Interestingly, the idea of suspending the use of elephants in processions at the Mahadeva temple had emerged out of the unlikeliest situations. During the undertaking of an ‘ashtamangala prashnam,’ which is a highly revered astrological practice in Kerala, the astrologers drew that Kirathamoorthy, the presiding deity of the temple, had supported the replacement of the ancient practice with Jeevatha.
The proposal was originally put forth by Devaswom, the temple board, during a cultural meet, and faced mass disapproval from the residents before the prashnam was held.
At one point, as many as 15 elephants used to be part of the grand temple procession.
So, this year’s upcoming seven-day festival in Cherthala commencing on February 18, would witness the procession sans the elephant parade for the first time.
A notice was issued by the authorities for the public that said, “As Devaswom proclaimed last year in a cultural meet, it was decided to remove the risky elephant parade this year. The jeevathas will be introduced instead. The fund set aside for elephant parade will be used for the welfare of the temple and local people.”
“I personally like to watch the elephant parade. However, I respect the Devaswom’s decision as the parade poses a huge risk. We have seen many incidents of elephant fury in Cherthala.
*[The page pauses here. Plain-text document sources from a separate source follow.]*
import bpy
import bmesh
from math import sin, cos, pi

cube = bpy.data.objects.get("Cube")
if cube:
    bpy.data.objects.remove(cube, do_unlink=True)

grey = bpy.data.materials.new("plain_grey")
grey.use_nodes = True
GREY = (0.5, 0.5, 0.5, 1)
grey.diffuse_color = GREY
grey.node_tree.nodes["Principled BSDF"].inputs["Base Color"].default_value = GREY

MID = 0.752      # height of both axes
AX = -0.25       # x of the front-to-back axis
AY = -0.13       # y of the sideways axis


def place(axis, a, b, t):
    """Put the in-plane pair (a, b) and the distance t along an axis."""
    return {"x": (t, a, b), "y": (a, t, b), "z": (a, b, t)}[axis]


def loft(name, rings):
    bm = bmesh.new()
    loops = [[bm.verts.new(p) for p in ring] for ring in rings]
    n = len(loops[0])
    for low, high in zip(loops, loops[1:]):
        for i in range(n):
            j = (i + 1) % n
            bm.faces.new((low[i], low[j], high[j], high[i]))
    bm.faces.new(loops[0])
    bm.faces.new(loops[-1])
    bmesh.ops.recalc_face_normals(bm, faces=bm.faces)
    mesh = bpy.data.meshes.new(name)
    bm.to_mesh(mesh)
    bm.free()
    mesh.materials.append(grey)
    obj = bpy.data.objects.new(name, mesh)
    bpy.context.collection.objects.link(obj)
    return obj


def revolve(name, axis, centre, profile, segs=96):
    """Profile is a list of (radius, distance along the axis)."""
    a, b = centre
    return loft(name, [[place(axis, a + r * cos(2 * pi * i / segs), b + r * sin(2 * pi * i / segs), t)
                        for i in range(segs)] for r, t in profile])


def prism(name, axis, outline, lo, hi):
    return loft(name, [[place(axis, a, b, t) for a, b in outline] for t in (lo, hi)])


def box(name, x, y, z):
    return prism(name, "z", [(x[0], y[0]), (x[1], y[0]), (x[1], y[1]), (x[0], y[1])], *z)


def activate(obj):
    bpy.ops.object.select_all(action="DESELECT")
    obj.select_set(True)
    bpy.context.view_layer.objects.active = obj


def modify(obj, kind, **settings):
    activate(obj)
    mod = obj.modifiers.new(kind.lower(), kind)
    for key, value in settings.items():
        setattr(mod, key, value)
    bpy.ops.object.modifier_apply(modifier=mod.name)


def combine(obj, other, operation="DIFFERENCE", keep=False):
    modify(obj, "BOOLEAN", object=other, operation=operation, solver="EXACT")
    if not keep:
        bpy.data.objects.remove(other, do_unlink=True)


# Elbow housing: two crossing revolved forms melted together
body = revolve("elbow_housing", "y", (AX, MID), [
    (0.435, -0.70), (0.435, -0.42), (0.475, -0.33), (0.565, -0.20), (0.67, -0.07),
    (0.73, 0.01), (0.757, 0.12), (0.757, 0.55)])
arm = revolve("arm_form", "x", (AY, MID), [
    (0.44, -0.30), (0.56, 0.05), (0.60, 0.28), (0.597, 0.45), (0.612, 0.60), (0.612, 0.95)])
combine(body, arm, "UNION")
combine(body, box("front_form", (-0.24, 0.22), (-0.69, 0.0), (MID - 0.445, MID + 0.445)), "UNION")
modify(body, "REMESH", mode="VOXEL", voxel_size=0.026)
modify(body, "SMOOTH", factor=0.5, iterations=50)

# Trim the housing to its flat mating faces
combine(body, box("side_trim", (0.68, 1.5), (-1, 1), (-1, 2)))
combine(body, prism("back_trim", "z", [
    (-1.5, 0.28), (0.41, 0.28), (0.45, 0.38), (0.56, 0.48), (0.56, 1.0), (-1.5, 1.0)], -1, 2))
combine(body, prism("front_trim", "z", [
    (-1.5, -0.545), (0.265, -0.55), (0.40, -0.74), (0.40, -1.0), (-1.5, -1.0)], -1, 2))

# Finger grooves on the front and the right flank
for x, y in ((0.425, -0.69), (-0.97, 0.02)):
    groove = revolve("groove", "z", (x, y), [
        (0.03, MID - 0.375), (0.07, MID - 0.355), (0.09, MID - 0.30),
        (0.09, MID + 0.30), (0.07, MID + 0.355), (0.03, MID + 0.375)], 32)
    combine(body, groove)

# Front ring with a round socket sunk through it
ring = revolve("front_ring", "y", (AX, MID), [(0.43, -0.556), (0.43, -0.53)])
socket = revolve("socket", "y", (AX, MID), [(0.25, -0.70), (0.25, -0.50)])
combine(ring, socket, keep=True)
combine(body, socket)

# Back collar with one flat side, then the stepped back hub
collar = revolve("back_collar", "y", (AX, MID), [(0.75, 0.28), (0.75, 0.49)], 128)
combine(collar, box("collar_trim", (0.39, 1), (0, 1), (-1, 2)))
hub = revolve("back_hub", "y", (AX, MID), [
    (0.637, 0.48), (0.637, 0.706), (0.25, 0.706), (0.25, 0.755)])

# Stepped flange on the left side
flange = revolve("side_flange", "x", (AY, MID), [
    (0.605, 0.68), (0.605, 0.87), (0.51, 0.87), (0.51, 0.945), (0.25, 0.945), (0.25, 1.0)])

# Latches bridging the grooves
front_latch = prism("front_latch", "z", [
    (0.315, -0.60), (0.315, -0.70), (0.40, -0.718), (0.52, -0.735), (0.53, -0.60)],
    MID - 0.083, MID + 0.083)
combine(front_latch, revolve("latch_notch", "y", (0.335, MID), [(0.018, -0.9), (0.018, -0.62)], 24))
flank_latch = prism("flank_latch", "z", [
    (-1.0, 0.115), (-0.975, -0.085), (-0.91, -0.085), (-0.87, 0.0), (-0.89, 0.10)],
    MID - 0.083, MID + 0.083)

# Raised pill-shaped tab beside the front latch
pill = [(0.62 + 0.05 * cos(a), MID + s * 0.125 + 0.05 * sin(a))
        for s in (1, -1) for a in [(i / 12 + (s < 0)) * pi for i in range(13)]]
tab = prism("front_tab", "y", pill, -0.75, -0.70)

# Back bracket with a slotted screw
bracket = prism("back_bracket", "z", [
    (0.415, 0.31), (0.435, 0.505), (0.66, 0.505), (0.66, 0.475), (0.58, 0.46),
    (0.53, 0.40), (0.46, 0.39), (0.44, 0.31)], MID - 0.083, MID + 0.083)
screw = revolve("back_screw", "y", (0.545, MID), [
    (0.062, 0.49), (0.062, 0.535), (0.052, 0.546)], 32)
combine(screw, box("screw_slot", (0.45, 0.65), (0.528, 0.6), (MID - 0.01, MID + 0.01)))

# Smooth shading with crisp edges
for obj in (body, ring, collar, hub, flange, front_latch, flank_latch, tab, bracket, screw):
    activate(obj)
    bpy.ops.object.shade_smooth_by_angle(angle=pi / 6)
I think this will be replicated in other temples,” KS Sreekumari, a resident, told Deccan Chronicle.